More than any other Jewish festival, Passover has the potential to be one of the greatest wine evenings of the year. It is an unfortunate truth, however, that most Jewish families will choose insipidly saccharine Manischewitz wine to act as the sole representative from the vast array of wines the world has to offer. This year, in an effort to alter this deplorable situation, I have taken it upon myself to at least broaden the horizons of my immediate family. Aware that this Passover will be the first which commingles my family with my in-laws, and that the Seder’s participants will span the spectrum from wine aficionado to the openly skeptical, I knew this would be no trifling task. Which wines can please such a large and outspoken family? Do I focus on high-end or low-end, French of Californian, red or white? How much should I spend? These questions, which are no doubt common to anyone having the chutzpah to volunteer as their family’s wine bearer, threatened to overwhelm my calculations and ruin a fortnight’s worth of sleep. Fortunately, one doesn’t need to seek out a burning bush to select fitting wines for a family gathering. Instead it takes but a little research and a few pointed questions to your local wine provider. Here are some of the considerations and discoveries that guided my thinking and may be useful in your own Seder planning.

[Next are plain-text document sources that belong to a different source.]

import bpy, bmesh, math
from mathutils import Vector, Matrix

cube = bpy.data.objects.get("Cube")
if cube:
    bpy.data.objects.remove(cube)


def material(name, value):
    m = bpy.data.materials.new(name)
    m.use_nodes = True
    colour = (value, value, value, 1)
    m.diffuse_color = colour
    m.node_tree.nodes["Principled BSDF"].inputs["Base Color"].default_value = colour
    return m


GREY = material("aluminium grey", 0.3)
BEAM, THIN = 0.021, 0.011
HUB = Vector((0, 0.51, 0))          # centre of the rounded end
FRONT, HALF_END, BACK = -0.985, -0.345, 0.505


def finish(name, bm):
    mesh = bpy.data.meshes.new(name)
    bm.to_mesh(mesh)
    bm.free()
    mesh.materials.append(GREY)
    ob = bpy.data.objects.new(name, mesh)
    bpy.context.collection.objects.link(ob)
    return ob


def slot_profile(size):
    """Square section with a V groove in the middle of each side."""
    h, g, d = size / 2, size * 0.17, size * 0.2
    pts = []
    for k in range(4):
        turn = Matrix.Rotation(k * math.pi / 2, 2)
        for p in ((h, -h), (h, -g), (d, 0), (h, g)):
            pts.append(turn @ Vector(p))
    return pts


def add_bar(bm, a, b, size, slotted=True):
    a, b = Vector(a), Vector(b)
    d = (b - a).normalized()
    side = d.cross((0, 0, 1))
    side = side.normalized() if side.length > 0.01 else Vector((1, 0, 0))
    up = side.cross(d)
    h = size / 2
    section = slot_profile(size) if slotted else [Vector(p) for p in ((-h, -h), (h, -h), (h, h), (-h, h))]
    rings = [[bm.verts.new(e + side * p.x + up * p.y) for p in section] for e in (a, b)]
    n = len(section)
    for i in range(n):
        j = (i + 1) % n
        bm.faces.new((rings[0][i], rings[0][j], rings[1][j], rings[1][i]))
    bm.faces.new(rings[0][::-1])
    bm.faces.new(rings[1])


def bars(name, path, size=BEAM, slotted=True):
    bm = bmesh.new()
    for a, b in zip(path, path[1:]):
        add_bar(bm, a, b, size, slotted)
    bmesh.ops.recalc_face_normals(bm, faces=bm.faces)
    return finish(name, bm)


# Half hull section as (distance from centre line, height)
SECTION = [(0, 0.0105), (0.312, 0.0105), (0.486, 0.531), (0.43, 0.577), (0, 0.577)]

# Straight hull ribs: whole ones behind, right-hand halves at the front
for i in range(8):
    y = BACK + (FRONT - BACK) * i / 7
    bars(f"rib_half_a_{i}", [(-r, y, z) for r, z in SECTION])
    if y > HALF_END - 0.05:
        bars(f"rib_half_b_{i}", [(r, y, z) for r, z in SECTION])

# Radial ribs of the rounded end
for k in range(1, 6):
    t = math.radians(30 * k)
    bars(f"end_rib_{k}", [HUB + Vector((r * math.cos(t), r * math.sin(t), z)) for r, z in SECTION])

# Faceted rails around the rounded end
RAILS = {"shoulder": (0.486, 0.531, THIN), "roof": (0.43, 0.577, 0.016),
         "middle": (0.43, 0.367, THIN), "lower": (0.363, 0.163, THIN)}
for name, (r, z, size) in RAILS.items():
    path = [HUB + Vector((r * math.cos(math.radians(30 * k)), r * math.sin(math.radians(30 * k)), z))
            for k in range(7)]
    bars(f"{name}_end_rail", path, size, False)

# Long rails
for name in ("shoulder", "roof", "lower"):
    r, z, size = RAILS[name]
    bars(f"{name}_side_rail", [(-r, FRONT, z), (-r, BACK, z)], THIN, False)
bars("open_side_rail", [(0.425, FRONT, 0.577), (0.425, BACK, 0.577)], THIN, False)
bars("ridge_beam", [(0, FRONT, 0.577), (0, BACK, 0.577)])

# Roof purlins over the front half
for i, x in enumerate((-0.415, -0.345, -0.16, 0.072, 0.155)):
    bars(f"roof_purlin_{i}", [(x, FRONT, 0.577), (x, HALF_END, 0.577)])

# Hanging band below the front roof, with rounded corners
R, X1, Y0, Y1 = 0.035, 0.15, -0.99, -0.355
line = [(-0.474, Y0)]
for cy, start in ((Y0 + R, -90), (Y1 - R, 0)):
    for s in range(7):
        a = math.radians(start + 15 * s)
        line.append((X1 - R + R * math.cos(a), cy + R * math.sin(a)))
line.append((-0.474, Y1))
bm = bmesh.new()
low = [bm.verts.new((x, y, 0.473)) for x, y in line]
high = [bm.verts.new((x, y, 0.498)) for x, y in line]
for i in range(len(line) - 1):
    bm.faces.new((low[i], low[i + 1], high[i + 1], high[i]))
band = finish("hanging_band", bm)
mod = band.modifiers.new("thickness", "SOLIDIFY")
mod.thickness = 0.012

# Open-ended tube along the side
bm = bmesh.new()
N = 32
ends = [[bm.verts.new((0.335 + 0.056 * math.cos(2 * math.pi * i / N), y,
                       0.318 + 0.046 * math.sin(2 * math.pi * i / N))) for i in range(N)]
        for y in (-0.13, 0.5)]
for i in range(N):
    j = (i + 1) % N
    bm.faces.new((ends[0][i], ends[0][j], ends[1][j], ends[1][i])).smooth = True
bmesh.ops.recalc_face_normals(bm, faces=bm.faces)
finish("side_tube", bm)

Since I will be the most critical imbiber of the wines served, I opted not to splurge on the pricier selections that caught my eye, but instead to average about $15 a bottle and aim for crowd pleasers. I also felt that the best way to celebrate a holiday that centers upon the exodus of the Jewish people from Egypt on their way to the Promised Land is to only raise glasses hailing from the state of Israel. With these thoughts in mind, I eventually settled on the Tishbi Cab-Petit Syrah 2002, the Galil Mountain Chardonnay 2004, and the Barkan Reserve Chardonnay 2000. The Tishbi is a medium-bodied and low tannin wine that will provide just enough lush fruit to satisfy the Seder participants used to full-bodied California and Australia wine, but not dense enough to scare away people accustomed to drinking only whites or light reds. I also chose two Chardonnays to adorn our Passover table. Since there is such a plethora of Chardonnay on the market, odds are you will be able to find a few decent bottles at good value. The two Chardonnays I selected represent two different styles of Chardonnay production. The Galil is a full-bodied, buttery Chardonnay with tropical fruit flavors on the palate and vanillin aromas on the nose. In contrast to this, Barkan’s Chardonnay is more subdued in flavor and body. This Chardonnay attempts to stay truer to the more traditional French style of Chablis production and highlight the soft peppery and citrus flavors of the Chardonnay grape.

For my last bottle of white, I chose the Dalton Reserve Sauvignon Blanc 2003. This Sauvignon Blanc is commonly believed to be the best of its kind produced in Israel today. It boasts tangy fruit notes underscored by an herbal nose, and is a nice alternative for those who prefer crisp minerality in their whites. Lastly, I decided to purchase the Gamla Pinot Noir 2004. The higher altitudes of the Galilee allow for the production of grapes that are best expressed in a cooler climate. This Pinot Noir produces a highly aromatic wine with layers of berry, floral, and cinnamon flavors. The Gamla is sure to be a great accompaniment to the meal and to be a hit with both the white and red wine drinkers at the table.

I hope that these selections may inspire you or help you make the same hard choices I had to make. Have a Happy Passover!